- That being said, I’m a fan of reducing labor hours wherever possible. If you want to fully jump into the digital world, I recommend using standard barcodes (from barcode software or you can call us and we’ll send you some). To see the seed date, expected harvest date, task activity, and more, all you’ll need to do is scan the barcode. The batch profile will load on your phone, tablet, or laptop and you’ll have all of that information right away.
- Use custom fields in Agrilyst if you’d like to store the UPC code along with individual batches. For example, if you’re growing three varieties of lettuce for a blend, you can make sure each variety is tied to the final case UPC by scanning the UPC barcode into the custom field. Everything is neatly connected and searchable.
- Assign barcodes to zones too! Barcodes aren’t just for batch-level data. You can assign barcodes to zones and quickly look into zone-level data too. With Agrilyst, you can also move batches into zones by scanning both barcodes.
What are the benefits?
- Risk management
- Food safety compliance
- Reduced labor hours
- Less headaches
- Remote monitoring
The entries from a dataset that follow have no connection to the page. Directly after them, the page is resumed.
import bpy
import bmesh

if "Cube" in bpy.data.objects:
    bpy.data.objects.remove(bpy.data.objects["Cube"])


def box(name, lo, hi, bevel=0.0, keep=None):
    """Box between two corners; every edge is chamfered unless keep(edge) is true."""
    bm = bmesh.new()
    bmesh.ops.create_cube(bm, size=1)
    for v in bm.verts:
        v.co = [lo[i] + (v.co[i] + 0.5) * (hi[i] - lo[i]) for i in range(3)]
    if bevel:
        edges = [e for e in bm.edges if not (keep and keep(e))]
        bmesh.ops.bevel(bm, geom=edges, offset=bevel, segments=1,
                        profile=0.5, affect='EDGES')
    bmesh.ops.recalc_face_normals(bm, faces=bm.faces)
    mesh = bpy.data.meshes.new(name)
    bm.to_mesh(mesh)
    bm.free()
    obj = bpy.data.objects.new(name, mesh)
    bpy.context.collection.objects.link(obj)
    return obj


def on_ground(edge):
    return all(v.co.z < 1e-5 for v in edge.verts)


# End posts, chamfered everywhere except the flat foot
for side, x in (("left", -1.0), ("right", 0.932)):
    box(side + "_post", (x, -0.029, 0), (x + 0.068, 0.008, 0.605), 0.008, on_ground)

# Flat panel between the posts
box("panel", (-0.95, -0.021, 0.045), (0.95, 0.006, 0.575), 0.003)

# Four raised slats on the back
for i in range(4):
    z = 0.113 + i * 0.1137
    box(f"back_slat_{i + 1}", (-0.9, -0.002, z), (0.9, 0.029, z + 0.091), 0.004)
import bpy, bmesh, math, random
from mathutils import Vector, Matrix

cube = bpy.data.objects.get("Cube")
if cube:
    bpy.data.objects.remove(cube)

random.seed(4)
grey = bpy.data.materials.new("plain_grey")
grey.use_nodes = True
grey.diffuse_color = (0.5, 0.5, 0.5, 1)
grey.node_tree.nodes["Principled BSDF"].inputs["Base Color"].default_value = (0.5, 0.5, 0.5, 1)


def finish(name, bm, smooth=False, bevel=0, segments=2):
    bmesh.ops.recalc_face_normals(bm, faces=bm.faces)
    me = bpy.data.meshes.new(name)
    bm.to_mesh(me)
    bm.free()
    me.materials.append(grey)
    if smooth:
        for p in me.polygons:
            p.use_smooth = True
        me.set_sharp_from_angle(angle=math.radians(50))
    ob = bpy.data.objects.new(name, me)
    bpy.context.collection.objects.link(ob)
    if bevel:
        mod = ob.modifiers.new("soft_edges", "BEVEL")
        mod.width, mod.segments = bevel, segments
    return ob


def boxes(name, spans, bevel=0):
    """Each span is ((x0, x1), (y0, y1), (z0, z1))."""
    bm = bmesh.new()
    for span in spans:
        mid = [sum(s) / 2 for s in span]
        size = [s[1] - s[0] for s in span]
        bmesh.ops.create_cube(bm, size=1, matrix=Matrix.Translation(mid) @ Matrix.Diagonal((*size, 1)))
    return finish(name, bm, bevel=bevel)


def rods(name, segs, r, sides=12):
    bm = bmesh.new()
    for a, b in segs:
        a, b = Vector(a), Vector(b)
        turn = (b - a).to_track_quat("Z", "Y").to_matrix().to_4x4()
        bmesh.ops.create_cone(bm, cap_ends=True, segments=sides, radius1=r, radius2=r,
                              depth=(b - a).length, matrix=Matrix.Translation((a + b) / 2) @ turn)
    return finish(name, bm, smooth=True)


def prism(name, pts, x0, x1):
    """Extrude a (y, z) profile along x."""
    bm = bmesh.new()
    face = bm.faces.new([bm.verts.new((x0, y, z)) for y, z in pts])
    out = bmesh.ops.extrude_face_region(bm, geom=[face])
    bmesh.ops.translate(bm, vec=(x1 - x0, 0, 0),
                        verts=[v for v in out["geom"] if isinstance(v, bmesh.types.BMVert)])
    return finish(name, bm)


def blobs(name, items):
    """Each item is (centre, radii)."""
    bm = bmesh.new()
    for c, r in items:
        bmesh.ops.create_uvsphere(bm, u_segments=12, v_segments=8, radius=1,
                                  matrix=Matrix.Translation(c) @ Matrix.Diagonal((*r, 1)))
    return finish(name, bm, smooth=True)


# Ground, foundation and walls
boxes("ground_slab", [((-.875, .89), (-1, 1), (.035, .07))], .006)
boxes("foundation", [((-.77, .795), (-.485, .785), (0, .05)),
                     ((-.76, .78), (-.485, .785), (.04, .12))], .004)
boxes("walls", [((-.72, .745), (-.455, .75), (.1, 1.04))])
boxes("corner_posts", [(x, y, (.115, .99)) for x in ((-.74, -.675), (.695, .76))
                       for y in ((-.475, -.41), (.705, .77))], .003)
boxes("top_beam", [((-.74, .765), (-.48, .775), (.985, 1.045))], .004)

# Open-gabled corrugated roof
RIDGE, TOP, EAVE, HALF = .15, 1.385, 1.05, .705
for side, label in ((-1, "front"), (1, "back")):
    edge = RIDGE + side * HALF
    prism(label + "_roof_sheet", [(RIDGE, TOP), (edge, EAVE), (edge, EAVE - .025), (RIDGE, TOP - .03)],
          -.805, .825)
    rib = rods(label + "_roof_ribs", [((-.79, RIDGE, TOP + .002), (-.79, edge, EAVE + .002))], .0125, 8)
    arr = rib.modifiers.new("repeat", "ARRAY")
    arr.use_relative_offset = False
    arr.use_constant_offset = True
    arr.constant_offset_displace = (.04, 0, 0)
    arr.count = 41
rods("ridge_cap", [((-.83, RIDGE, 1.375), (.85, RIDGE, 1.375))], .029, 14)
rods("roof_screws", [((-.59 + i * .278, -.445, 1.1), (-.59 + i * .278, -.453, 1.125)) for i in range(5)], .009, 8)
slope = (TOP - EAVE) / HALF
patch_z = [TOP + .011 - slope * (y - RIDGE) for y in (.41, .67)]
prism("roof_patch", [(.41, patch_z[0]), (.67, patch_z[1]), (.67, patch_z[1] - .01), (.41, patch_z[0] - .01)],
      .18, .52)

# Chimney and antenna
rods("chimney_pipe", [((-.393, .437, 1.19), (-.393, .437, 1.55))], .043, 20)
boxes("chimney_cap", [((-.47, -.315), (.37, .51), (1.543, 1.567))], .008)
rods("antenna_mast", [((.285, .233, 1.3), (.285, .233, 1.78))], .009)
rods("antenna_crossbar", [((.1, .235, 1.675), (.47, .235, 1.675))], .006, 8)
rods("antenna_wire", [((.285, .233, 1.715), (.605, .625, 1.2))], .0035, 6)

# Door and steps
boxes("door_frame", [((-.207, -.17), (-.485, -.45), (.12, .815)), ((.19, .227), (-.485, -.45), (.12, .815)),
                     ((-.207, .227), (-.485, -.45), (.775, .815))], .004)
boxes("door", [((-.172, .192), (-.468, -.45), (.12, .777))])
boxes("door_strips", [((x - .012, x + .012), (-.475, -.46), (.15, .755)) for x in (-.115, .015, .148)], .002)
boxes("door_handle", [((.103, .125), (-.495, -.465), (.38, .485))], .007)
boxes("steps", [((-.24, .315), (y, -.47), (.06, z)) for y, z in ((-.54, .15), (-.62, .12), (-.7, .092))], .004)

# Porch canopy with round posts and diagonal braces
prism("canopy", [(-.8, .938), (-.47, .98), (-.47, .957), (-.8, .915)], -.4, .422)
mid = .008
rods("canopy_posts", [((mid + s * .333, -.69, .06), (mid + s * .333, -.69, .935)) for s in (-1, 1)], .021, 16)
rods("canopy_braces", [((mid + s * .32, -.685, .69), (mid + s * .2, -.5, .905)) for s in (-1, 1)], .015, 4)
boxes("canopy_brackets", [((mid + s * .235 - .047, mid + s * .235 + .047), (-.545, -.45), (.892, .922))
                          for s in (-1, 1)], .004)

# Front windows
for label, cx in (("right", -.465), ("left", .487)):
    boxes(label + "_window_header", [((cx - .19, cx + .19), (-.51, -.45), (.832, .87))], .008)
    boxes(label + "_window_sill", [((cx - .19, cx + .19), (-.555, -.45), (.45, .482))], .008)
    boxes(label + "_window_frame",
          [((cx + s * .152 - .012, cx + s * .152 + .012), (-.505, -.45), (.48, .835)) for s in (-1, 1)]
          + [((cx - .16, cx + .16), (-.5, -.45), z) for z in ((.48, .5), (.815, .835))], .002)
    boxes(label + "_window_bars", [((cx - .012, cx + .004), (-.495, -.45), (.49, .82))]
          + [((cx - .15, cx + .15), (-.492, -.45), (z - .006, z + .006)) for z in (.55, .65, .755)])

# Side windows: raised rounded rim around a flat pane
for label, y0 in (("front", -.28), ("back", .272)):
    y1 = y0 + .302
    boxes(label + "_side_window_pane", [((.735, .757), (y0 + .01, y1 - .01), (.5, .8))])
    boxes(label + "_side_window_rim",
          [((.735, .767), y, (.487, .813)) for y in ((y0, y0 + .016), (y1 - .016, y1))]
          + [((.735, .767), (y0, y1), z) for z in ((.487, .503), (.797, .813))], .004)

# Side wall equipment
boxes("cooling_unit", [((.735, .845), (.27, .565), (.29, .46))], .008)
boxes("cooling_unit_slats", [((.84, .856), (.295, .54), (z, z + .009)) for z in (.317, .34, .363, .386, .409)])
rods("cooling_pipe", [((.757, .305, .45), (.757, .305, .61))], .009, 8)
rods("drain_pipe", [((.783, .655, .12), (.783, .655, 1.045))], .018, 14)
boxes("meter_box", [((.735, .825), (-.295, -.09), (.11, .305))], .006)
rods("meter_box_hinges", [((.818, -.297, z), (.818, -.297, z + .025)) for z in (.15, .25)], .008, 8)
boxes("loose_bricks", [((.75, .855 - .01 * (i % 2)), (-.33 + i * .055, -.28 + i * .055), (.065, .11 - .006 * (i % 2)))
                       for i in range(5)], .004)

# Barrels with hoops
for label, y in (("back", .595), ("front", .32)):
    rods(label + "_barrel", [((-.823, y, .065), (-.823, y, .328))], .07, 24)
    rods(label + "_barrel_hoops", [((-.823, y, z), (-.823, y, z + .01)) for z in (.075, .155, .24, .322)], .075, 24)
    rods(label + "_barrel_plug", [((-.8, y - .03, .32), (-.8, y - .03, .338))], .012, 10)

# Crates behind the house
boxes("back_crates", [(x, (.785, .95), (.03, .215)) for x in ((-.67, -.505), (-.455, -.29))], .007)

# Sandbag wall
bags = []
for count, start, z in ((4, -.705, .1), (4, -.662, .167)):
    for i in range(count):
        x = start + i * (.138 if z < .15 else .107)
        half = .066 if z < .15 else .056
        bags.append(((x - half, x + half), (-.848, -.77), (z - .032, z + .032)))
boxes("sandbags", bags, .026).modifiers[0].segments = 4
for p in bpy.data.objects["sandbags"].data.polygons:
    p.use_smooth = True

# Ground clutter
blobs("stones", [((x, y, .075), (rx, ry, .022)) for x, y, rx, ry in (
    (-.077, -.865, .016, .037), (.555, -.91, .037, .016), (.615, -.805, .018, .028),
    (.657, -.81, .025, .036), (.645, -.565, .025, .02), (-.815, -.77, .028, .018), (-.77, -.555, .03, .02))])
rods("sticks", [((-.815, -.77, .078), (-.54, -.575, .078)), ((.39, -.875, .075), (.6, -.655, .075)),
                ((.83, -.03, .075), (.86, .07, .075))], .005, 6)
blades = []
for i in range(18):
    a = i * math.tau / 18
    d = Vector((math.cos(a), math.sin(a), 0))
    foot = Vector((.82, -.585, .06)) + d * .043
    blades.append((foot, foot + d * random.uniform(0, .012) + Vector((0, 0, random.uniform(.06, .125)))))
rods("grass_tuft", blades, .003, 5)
We’re happy to help you create a barcoding strategy that meets various compliance schemes, such as: the Produce Traceability Initiative, GAP, and GFSI. Let us know if you’d like to start implementing barcodes on your farm — firstname.lastname@example.org.